### Aim of the task
Return all lines of the records that contain the word "name".

### Information
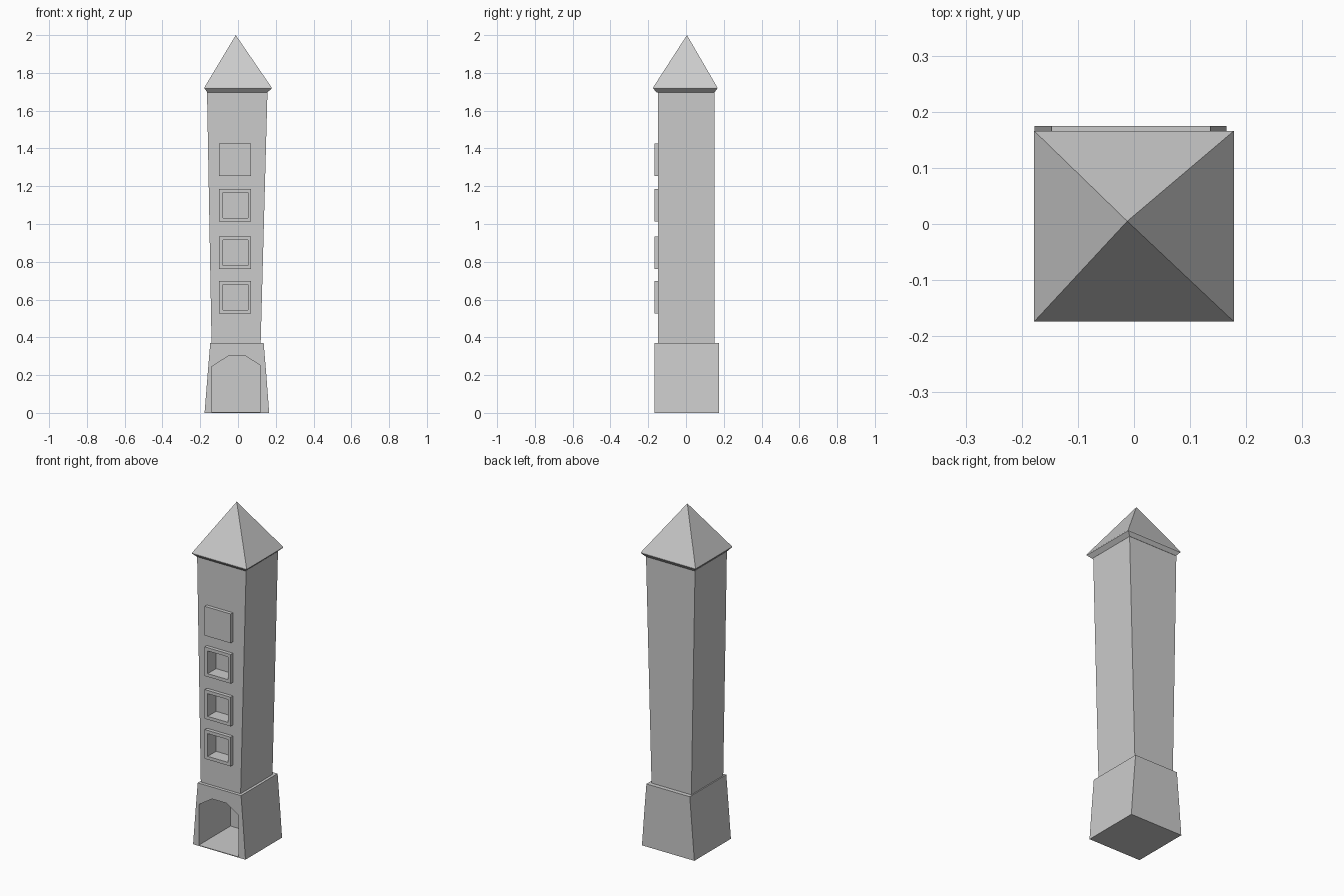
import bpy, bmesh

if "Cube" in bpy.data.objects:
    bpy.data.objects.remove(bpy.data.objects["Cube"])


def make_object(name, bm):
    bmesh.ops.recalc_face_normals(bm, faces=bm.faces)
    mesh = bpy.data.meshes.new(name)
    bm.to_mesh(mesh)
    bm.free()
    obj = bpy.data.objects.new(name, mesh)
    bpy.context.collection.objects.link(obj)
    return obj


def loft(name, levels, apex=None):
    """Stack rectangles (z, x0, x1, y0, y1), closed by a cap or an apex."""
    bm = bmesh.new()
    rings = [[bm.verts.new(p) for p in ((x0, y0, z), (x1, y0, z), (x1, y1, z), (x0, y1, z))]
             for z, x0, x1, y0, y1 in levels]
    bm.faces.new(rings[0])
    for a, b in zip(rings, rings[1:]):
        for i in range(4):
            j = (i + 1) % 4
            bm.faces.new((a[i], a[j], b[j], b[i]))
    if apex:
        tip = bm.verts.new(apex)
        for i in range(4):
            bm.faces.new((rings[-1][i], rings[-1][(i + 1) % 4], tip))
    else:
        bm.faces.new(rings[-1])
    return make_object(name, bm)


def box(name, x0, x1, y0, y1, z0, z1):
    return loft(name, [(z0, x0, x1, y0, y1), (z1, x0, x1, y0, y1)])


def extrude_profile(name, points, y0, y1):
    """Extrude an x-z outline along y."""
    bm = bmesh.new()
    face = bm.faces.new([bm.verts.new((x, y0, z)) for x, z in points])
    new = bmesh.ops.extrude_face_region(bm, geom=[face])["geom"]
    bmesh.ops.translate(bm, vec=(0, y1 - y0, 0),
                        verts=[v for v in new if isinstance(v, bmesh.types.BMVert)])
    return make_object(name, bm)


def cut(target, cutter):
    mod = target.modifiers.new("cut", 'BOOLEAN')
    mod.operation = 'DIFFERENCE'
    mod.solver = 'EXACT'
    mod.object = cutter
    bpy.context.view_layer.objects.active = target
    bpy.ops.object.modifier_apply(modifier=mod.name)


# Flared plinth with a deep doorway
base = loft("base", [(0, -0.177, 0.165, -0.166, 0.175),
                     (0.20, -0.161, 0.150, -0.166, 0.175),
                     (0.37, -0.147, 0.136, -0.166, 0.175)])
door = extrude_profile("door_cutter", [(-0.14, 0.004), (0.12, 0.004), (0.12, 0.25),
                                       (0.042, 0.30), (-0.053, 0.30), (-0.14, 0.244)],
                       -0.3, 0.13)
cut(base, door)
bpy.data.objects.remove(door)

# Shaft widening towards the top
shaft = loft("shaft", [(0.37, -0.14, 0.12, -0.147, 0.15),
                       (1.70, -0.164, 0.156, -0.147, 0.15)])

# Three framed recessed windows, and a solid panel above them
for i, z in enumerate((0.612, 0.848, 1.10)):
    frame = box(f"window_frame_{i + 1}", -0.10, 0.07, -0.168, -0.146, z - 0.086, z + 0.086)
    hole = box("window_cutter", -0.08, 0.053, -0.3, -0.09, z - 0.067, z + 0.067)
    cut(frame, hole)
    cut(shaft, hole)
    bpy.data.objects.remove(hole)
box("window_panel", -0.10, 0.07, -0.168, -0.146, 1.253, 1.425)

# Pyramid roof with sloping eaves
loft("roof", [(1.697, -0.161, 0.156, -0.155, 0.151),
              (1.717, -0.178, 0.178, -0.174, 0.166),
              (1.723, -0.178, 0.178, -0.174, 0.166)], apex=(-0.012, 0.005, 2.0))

### Exercise result
def make_object(name, bm):
    mesh = bpy.data.meshes.new(name)
    obj = bpy.data.objects.new(name, mesh)
def loft(name, levels, apex=None):
    return make_object(name, bm)
def box(name, x0, x1, y0, y1, z0, z1):
    return loft(name, [(z0, x0, x1, y0, y1), (z1, x0, x1, y0, y1)])
def extrude_profile(name, points, y0, y1):
    return make_object(name, bm)
    bpy.ops.object.modifier_apply(modifier=mod.name)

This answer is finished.